Former Republican House Speaker Newt Gingrich said Sunday that the Republican presidential candidates lack the solutions to the "enormous problems" the U.S. faces, but that doesn't mean he's jumping into the race.

Gingrich did have praise for some in the GOP 2008 presidential field but said Republicans in general don't realize the extensiveness of "performance failure of government."

"I think the great dilemma of America today — and if we don't solve it, it will become a tragedy —is that the Republicans don't recognize the scale of the performance failure of government as a system, and the Democrats are living in a fantasy land in terms of their policy proposals," Gingrich told "FOX News Sunday."

"And so you have two parties, each of them disqualifying itself in different ways. Republicans are closer to reality in terms of what we ought to do for policy, but they don't understand that the system is broken, doesn't work."

The outspoken former Georgia congressman said he will make a decision whether to jump into the race in October, following his "American Solutions" conference.

"If there is a vacuum and if there's a real need for somebody to be prepared to debate Senator Clinton, then I would consider running," he said. Gingrich said he expects the Democratic ticket will contain Sens. Hillary Clinton and Barack Obama as running mates.

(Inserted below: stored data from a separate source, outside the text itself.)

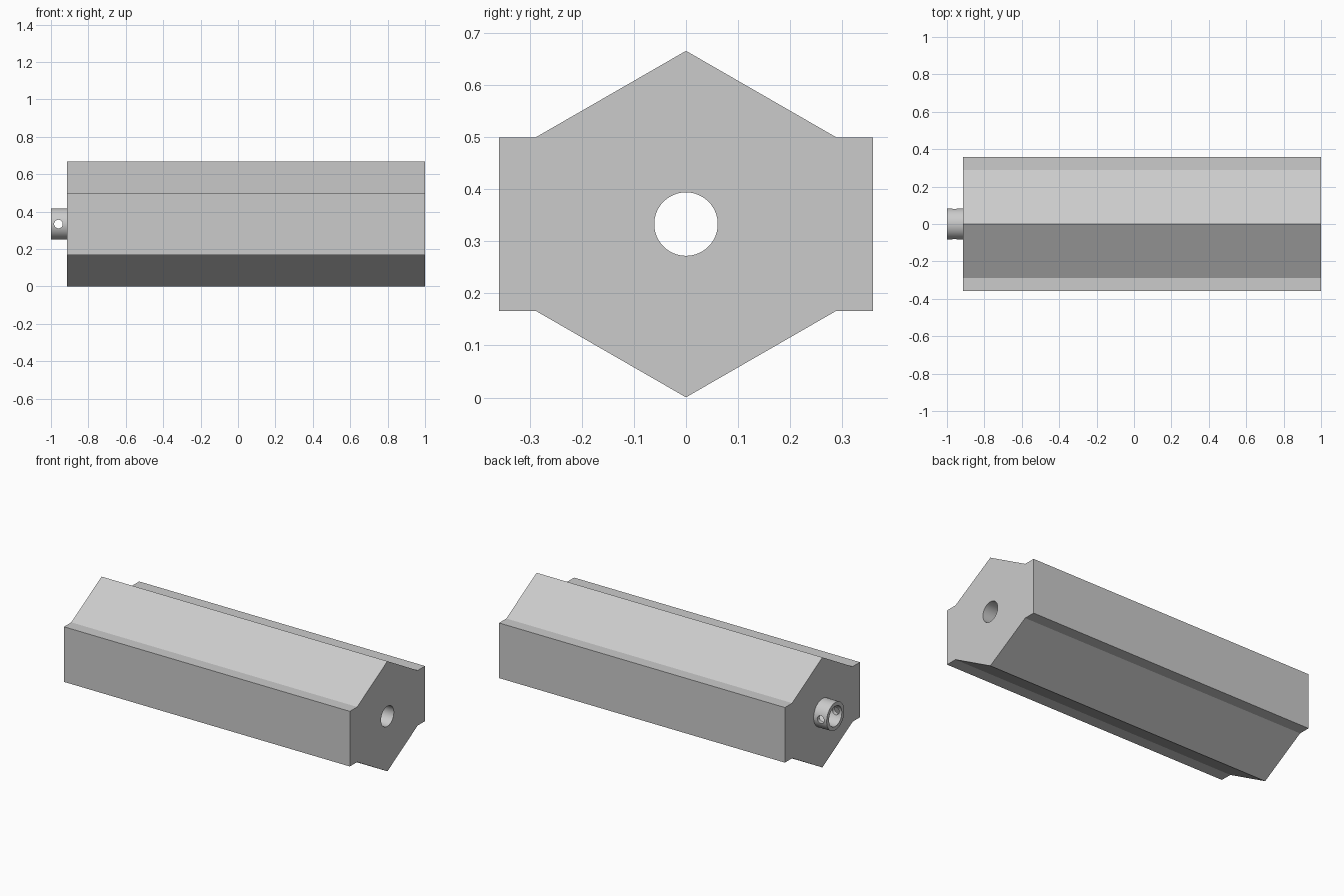
import bpy, bmesh, math
from mathutils import Matrix

if "Cube" in bpy.data.objects:
    bpy.data.objects.remove(bpy.data.objects["Cube"])

MID = 1 / 3          # height of the long axis
X0, X1 = -0.913, 1.0  # ends of the hexagonal body

grey = bpy.data.materials.new("light_grey")
grey.diffuse_color = (0.6, 0.6, 0.6, 1)
grey.use_nodes = True
grey.node_tree.nodes["Principled BSDF"].inputs["Base Color"].default_value = grey.diffuse_color


def add_object(name, bm):
    bmesh.ops.recalc_face_normals(bm, faces=bm.faces)
    mesh = bpy.data.meshes.new(name)
    bm.to_mesh(mesh)
    bm.free()
    mesh.materials.append(grey)
    obj = bpy.data.objects.new(name, mesh)
    bpy.context.collection.objects.link(obj)
    return obj


def cylinder(name, radius, length, x, axis, sides=64):
    bm = bmesh.new()
    turn = Matrix.Rotation(math.pi / 2, 4, 'Y' if axis == 'X' else 'X')
    bmesh.ops.create_cone(bm, cap_ends=True, segments=sides, radius1=radius,
                          radius2=radius, depth=length,
                          matrix=Matrix.Translation((x, 0, MID)) @ turn)
    return add_object(name, bm)


def boolean(target, tool, operation):
    mod = target.modifiers.new(operation.lower(), 'BOOLEAN')
    mod.operation = operation
    mod.solver = 'EXACT'
    mod.object = tool
    bpy.context.view_layer.objects.active = target
    bpy.ops.object.modifier_apply(modifier=mod.name)
    bpy.data.objects.remove(tool)


# Hexagonal body with a flat rail along each side
half = [(0, 0.333), (0.289, 0.1667), (0.359, 0.1667)]
right = half + [(y, -z) for y, z in reversed(half)]
profile = right + [(-y, z) for y, z in reversed(right[1:-1])]
bm = bmesh.new()
face = bm.faces.new([bm.verts.new((X0, y, MID + z)) for y, z in profile])
ext = bmesh.ops.extrude_face_region(bm, geom=[face])
bmesh.ops.translate(bm, vec=(X1 - X0, 0, 0),
                    verts=[v for v in ext["geom"] if isinstance(v, bmesh.types.BMVert)])
body = add_object("hexagonal_body", bm)

# Short collar on the left end, running slightly into the body
boolean(body, cylinder("collar", 0.084, 0.137, -0.9315, 'X'), 'UNION')

# Long bore and the pin hole across the collar
boolean(body, cylinder("bore", 0.061, 2.4, 0, 'X'), 'DIFFERENCE')
boolean(body, cylinder("pin_hole", 0.023, 0.5, -0.96, 'Y', 32), 'DIFFERENCE')

# Smooth round walls, sharp edges
bpy.ops.object.select_all(action='DESELECT')
body.select_set(True)
bpy.context.view_layer.objects.active = body
bpy.ops.object.shade_smooth_by_angle(angle=math.radians(25))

Gingrich praised a few of the GOP frontrunners, including potential candidate Fred Thompson, who he called "serious" and "formidable." Gingrich also confirmed reports that he and his wife had a "delightful" dinner with Thompson and his wife Jeri recently.

While he was critical of Sen. John McCain's ability to gain the GOP nod in 2008, he said Thompson, Rudy Giuliani and Mitt Romney would all make a "very formidable opponent" for what he expects is a Clinton-Obama Democratic ticket.

Gingrich also repeated his call for Attorney General Alberto Gonzales to resign, arguing that "the president and the country are better served if the attorney general is seen as a figure of probity and a figure of integrity and a figure of competence. And sadly, the current attorney general is not seen as any of those things."

"I think that it's a liability for the president. But more importantly, it's a liability for the United States of America," he said.